BrokeAss Mama – 10 Easy Ridiculously Easy Tips For Novice Cheap Asses
As you all probably know, parenting ain’t easy and it certainly ain’t cheap. According to Think Progress, the average cost of raising a child from the womb to his or her first college kegger is $241,080. That’s a lot of bank to lay out on a person who may or may not make it rich and buy you a fancy summer home in Boca. But never fear! There are tons of ways to save a quick (and sometimes not-so-quick) buck, and lucky for you, I’ve discovered them all.
Much like the beautiful weirdos from TLC’s Extreme Cheapskates, I am a massive cheap ass. Not I-don’t-use-TP cheap, but definitely coupon clipping, make-my-own-laundry-detergent cheap ass. But saving money isn’t all soap making and swimming in a Scrooge McDuck money vault. A lot of what I do are easy as pie and things you can start doing today. Things like…
10. Think outside the box
Cheesy, I know, but true. There are tons of weird ways you can save money. I read once about a lady who cuts her sponges in half. She uses the first half for a week or so (until it gets super grody) and then tosses it and uses the second half. Twice the toddler-mess-cleaning goodness for the price of one!
9. Get it for free…
There are tons of awesome resources online for getting free shiz. I love Freecycle, but the Craigslist free section is great too, as well as Kijiji in Canada and Gumtree in the UK.
8. or borrow, borrow, borrow!
Did you that in addition to books, magazines and comics, you can borrow DVDs, CDs and even video games from the library? There are also cool services online such as Paper Back Swap, where you, um, swap paperbacks. But you can borrow more than just media. Depending on where you live there are tool lending libraries and parking spot bartering. You can also rent things on the cheap from places like Zip Car, Rent The Runway and Handbag Envy.
7. Think beyond your store bought toys
If there is one thing I hate, it’s crafting, but toy making is a definitely exception.
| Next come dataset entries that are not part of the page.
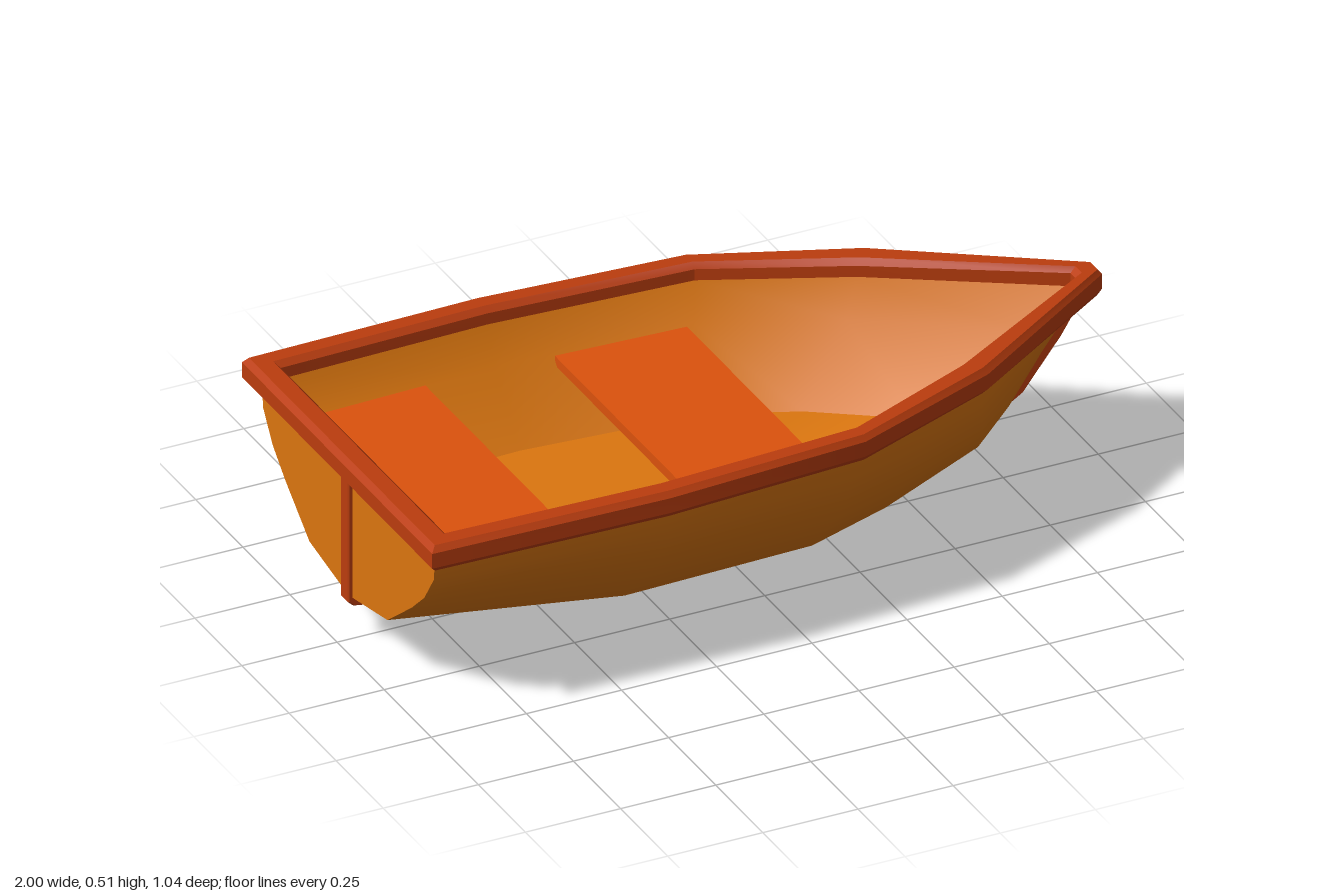
import * as THREE from 'three';
import { toCreasedNormals } from 'three/addons/utils/BufferGeometryUtils.js';

const hullMat = new THREE.MeshStandardMaterial({ color: 0xdb760f });
const trimMat = new THREE.MeshStandardMaterial({ color: 0xbb3d0e });
const seatMat = new THREE.MeshStandardMaterial({ color: 0xdb520d });

// Skins rows of points [x, y, z]; closed joins the end of each row to its start.
function skin(rows, closed, crease) {
  const pos = [];
  const same = (p, q) => p.every((v, k) => Math.abs(v - q[k]) < 1e-6);
  const tri = (a, b, c) => {
    if (!same(a, b) && !same(b, c) && !same(a, c)) pos.push(...a, ...b, ...c);
  };
  const n = rows[0].length;
  for (let i = 0; i < rows.length - 1; i++) {
    for (let j = 0; j < (closed ? n : n - 1); j++) {
      const k = (j + 1) % n;
      tri(rows[i][j], rows[i][k], rows[i + 1][j]);
      tri(rows[i][k], rows[i + 1][k], rows[i + 1][j]);
    }
  }
  const g = new THREE.BufferGeometry();
  g.setAttribute('position', new THREE.Float32BufferAttribute(pos, 3));
  return toCreasedNormals(g, THREE.MathUtils.degToRad(crease));
}

// Full plan outline from the points [x, z] of one side, stern to bow.
const bothSides = (side) => [...side, ...side.map(([x, z]) => [x, -z]).reverse()];

function add(group, name, geometry, material) {
  const mesh = new THREE.Mesh(geometry, material);
  mesh.name = name;
  group.add(mesh);
}

// Outer shell: raked cross-sections from stern to stem, with a flat transom
function hullGeometry() {
  const top = 0.46;
  // half-section: [share of width, share of height]
  const section = [[1, 1], [0.985, 0.81], [0.875, 0.59], [0.73, 0.41], [0.45, 0.115], [0, 0]];
  // [top x, half width, keel x, keel y]
  const stations = [
    [-0.97, 0.46, -0.97, 0.12], [-0.36, 0.48, -0.35, 0.022], [0.14, 0.445, 0.15, 0.022],
    [0.34, 0.375, 0.36, 0.06], [0.53, 0.295, 0.63, 0.15], [0.75, 0.15, 0.73, 0.205],
    [0.95, 0.012, 0.79, 0.245],
  ];
  const rows = stations.map(([xt, w, xk, yk]) => {
    const half = section.map(([u, t]) =>
      [xk + (xt - xk) * t, yk + (top - yk) * t, w * u]);
    return [...half, ...half.slice(0, -1).reverse().map(([x, y, z]) => [x, y, -z])];
  });
  rows.unshift(rows[0].map(() => [-0.97, top, 0]));
  return skin(rows, false, 40);
}

// Inside: sloping walls down to a flat floor
function liningGeometry() {
  const levels = [
    [0.47, [[-0.93, 0.44], [-0.38, 0.455], [0.15, 0.425], [0.5, 0.27], [0.935, 0.02]]],
    [0.375, [[-0.845, 0.405], [-0.38, 0.418], [0.13, 0.39], [0.46, 0.25], [0.82, 0.015]]],
    [0.215, [[-0.63, 0.275], [-0.38, 0.284], [0.08, 0.248], [0.3, 0.155], [0.52, 0.008]]],
  ];
  const rows = levels.map(([y, side]) => bothSides(side).map(([x, z]) => [x, y, z]));
  rows.push(rows[0].map(() => [-0.1, 0.215, 0]));
  return skin(rows, true, 35);
}

// Gunwale: chamfered section swept between an outer and an inner outline
function gunwaleGeometry() {
  const outer = bothSides([[-1, 0.505], [-0.38, 0.518], [0.15, 0.483], [0.55, 0.325], [1, 0.02]]);
  const inner = bothSides([[-0.93, 0.44], [-0.38, 0.455], [0.15, 0.425], [0.5, 0.27], [0.935, 0.016]]);
  // [share from outer to inner, height]
  const section = [[0.2, 0.445], [0, 0.46], [0, 0.5], [0.18, 0.515],
    [0.8, 0.515], [1, 0.5], [1, 0.45], [0.2, 0.445]];
  const rows = section.map(([f, y]) => outer.map(([x, z], i) =>
    [x + (inner[i][0] - x) * f, y, z + (inner[i][1] - z) * f]));
  return skin(rows, true, 20);
}

// Keel strip running down the transom, under the hull and up the stem
function keelGeometry() {
  const shape = new THREE.Shape([
    [-0.978, 0.46], [-0.978, 0.115], [-0.965, 0.103], [-0.35, 0.003], [0.15, 0.003],
    [0.35, 0.046], [0.65, 0.146], [0.79, 0.232], [0.89, 0.36], [0.955, 0.46],
    [0.92, 0.46], [0.86, 0.37], [0.765, 0.258], [0.63, 0.178], [0.34, 0.08],
    [0.14, 0.036], [-0.34, 0.036], [-0.945, 0.134], [-0.945, 0.46],
  ].map(([x, y]) => new THREE.Vector2(x, y)));
  const g = new THREE.ExtrudeGeometry(shape, {
    depth: 0.036, bevelSize: 0.003, bevelThickness: 0.003, bevelSegments: 1,
  });
  return g.translate(0, 0, -0.018);
}

// Bench board fitted between the sides
function benchGeometry(x0, z0, x1, z1) {
  const shape = new THREE.Shape([
    new THREE.Vector2(x0, -z0), new THREE.Vector2(x1, -z1),
    new THREE.Vector2(x1, z1), new THREE.Vector2(x0, z0),
  ]);
  const g = new THREE.ExtrudeGeometry(shape, { depth: 0.025, bevelEnabled: false });
  return g.rotateX(Math.PI / 2).translate(0, 0.375, 0);
}

export function createModel() {
  const boat = new THREE.Group();
  boat.name = 'rowingBoat';
  add(boat, 'hull', hullGeometry(), hullMat);
  add(boat, 'lining', liningGeometry(), hullMat);
  add(boat, 'gunwale', gunwaleGeometry(), trimMat);
  add(boat, 'keel', keelGeometry(), trimMat);
  add(boat, 'sternBench', benchGeometry(-0.84, 0.4, -0.565, 0.41), seatMat);
  add(boat, 'middleBench', benchGeometry(-0.23, 0.4, 0.11, 0.385), seatMat);
  return boat;
}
One of my hobbies is wood working, which makes this easier, but there are tons of great toy making tutorials on Youtube and on various parenting blogs. If that’s something you don’t have time for or aren’t interested in, there are still plenty of things in your home that can double as a toy. My kids loved playing with our pots and pans, and doesn’t every kid toss the new toy away after 30 seconds to play with the box?
6. Buy in bulk
Stores like Costco and BJs are a cheap ass mama’s best friend. Typically I will buy only non-perishables like pasta or toilet paper from wholesale stores, but you can get pretty much anything there including produce, dairy products, and even a new television. I once bought a 400 count bag of sandwich baggies from BJs that lasted me 3 years. THREE YEARS. You can’t beat that with a stick.
5. You don’t need the newest car/phone/stereo etc.
I know that there is a lot of pressure to have the latest gadget or toy, but you must resist! I’m not saying you should dig up your old 1998 Nokia brick phone and resign yourself to reading physical books like a heathen, but think before you upgrade. Do you really need the newest iPhone? This goes for almost anything. Spending $800 on the newest Bugaboo stroller is hella crazy, especially when you can get an older model dirt cheap or even free (see number 9).
4. Swap meets are fun AND cheap
A few years ago, through the power of Facebook, I discovered the beauty and wonder that is the swap meet. You can also find these events through Meetup.com and even Craigslist. If you’ve never been to one, swap meets work by every attendee bringing an item or two to swap with other people. Easy peasy. Because one mom’s trash is another mom’s kick ass Elmo blanket.
3. Generic products are NOT the enemy
I know, this one might be difficult for some moms. I can be picky about certain items too. Typically, I refuse to go generic on things like dairy or anything else uber perishable. Also, ketchup for some reason. But beyond that, if I can find a generic version for cheaper, that’s what I’ll get. These items are often exactly the same, and occasionally even made in the same facilities. Why pay a premium price for fancy packaging and a recognizable name?
2. Make it yourself
With the beauty and wonder that is the Internet, it’s never been easier to teach yourself how to make things at home. I make my own Febreze-type solution, dish soap, detergent and floor cleaners. I made my livingroom curtains out of discount fabric from JoAnns and iron-on hem tape. No sewing necessary (because who is going to trust me with sharp objects like a needle?) and they were a fraction of the cost of fancy-shmancy drapes from a store.
1. Or grow it yourself
Full disclosure, I am TERRIBLE at this one. I try and try to make things grow, but I only have a 20 percent success rate. So this might not be the best idea for me to save money, but for all you ladies who don’t have a brown thumb, this is a good one. You can grow things like basil, parsley and even tomatoes and peppers right in your own kitchen or balcony. I have neighbors will full gardens on their terrace, so I think this can be done pretty much anywhere.